== Input for this task ==

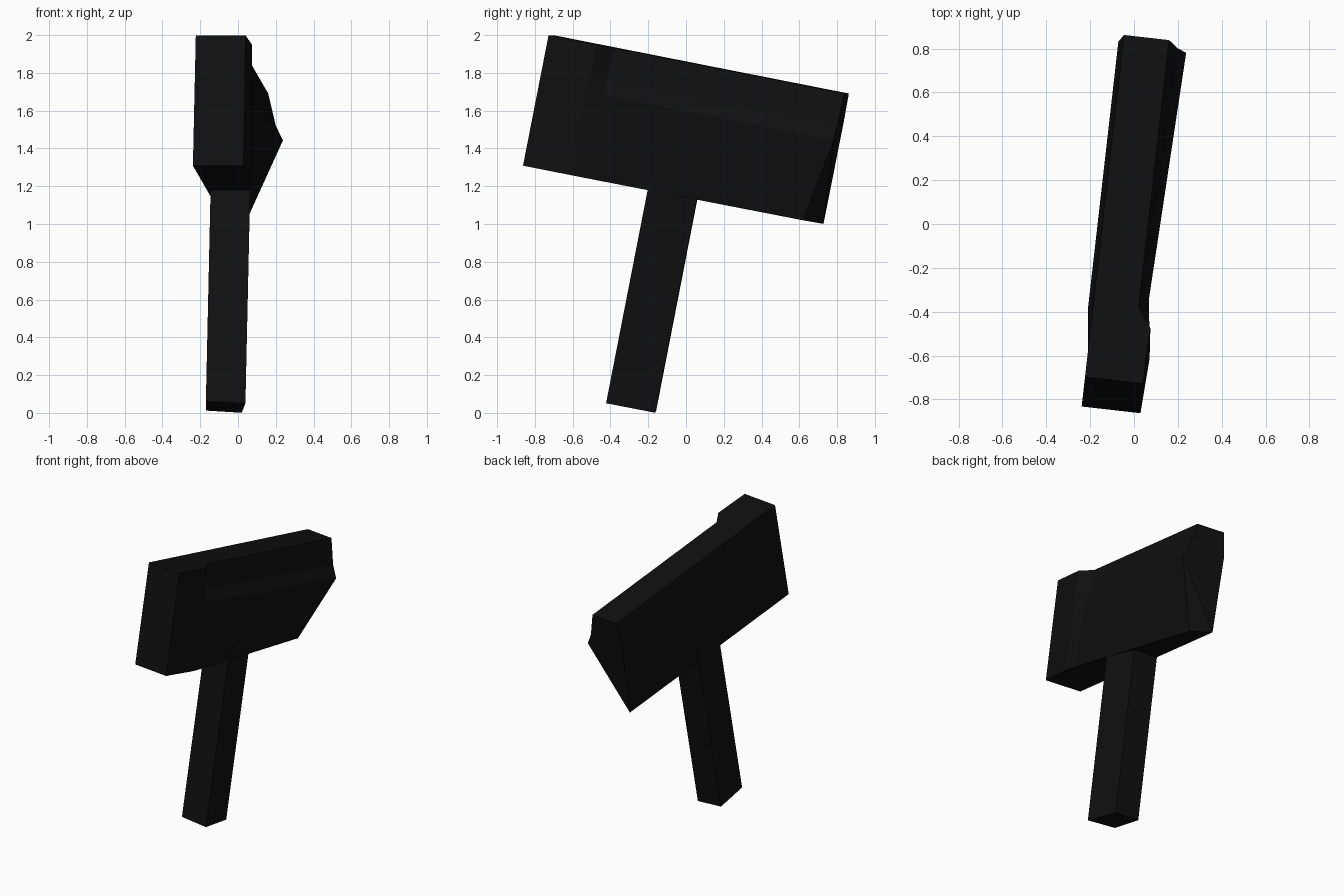
import bpy
import bmesh
import math
from mathutils import Matrix, Vector

cube = bpy.data.objects.get("Cube")
if cube:
    bpy.data.objects.remove(cube, do_unlink=True)

# Near-black paint
black = bpy.data.materials.new("matte_black")
black.use_nodes = True
colour = (0.005, 0.005, 0.005, 1)
black.diffuse_color = colour
black.node_tree.nodes["Principled BSDF"].inputs["Base Color"].default_value = colour

# Whole tool leans back and is turned slightly
LEAN = Matrix.Rotation(math.radians(-6.5), 4, 'Z') @ Matrix.Rotation(math.radians(-11.1), 4, 'X')


def loft(name, sections, end_faces):
    """Skin matching rings of points; end_faces lists the index loops closing the last ring."""
    bm = bmesh.new()
    rings = [[bm.verts.new(LEAN @ Vector(p)) for p in ring] for ring in sections]
    n = len(rings[0])
    for a, b in zip(rings, rings[1:]):
        for i in range(n):
            j = (i + 1) % n
            bm.faces.new((a[i], a[j], b[j], b[i]))
    bm.faces.new(rings[0])
    for loop in end_faces:
        bm.faces.new([rings[-1][i] for i in loop])
    bmesh.ops.recalc_face_normals(bm, faces=bm.faces)
    mesh = bpy.data.meshes.new(name)
    bm.to_mesh(mesh)
    bm.free()
    mesh.materials.append(black)
    obj = bpy.data.objects.new(name, mesh)
    bpy.context.collection.objects.link(obj)
    return obj


# Head: ring order is left bottom, left bulge, left top, right top, shoulder, bulge, right bottom
BOTTOM, RIDGE, SHOULDER, TOP = 1.12, 1.57, 1.65, 1.823
LEFT = -0.143
HEIGHTS = (BOTTOM, SHOULDER, TOP, TOP, SHOULDER, RIDGE, BOTTOM)


def head_ring(y, left_bulge, right, right_bottom_y=None):
    xs = (LEFT, left_bulge, LEFT) + right
    ring = [(x, y, z) for x, z in zip(xs, HEIGHTS)]
    if right_bottom_y is not None:
        ring[-1] = (xs[-1], right_bottom_y, BOTTOM)
    return ring


head = loft("hammer_head", [
    head_ring(-1.09, LEFT, (0.122, 0.123, 0.124, 0.127)),
    head_ring(-0.83, LEFT, (0.128, 0.131, 0.132, 0.14)),
    head_ring(-0.74, -0.165, (0.064, 0.085, 0.103, 0.13)),
    head_ring(0.51, -0.165, (0.064, 0.108, 0.148, -0.025), 0.413),
], [(0, 1, 2, 3, 4, 5), (0, 5, 6)])

# Handle: slightly skewed square bar sunk into the head
FOOT = ((-0.124, -0.418, -0.021), (0.087, -0.418, -0.03),
        (0.038, -0.157, -0.03), (-0.15, -0.175, -0.022))
handle = loft("handle", [
    FOOT,
    [(x, y, BOTTOM + 0.08) for x, y, z in FOOT],
], [(0, 1, 2, 3)])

===

Reproduce word for word the material above, beginning with the line that contains "mesh.materials.append(black)" and ending with the line that contains "return ring".

Written solution:
    mesh.materials.append(black)
    obj = bpy.data.objects.new(name, mesh)
    bpy.context.collection.objects.link(obj)
    return obj


# Head: ring order is left bottom, left bulge, left top, right top, shoulder, bulge, right bottom
BOTTOM, RIDGE, SHOULDER, TOP = 1.12, 1.57, 1.65, 1.823
LEFT = -0.143
HEIGHTS = (BOTTOM, SHOULDER, TOP, TOP, SHOULDER, RIDGE, BOTTOM)


def head_ring(y, left_bulge, right, right_bottom_y=None):
    xs = (LEFT, left_bulge, LEFT) + right
    ring = [(x, y, z) for x, z in zip(xs, HEIGHTS)]
    if right_bottom_y is not None:
        ring[-1] = (xs[-1], right_bottom_y, BOTTOM)
    return ring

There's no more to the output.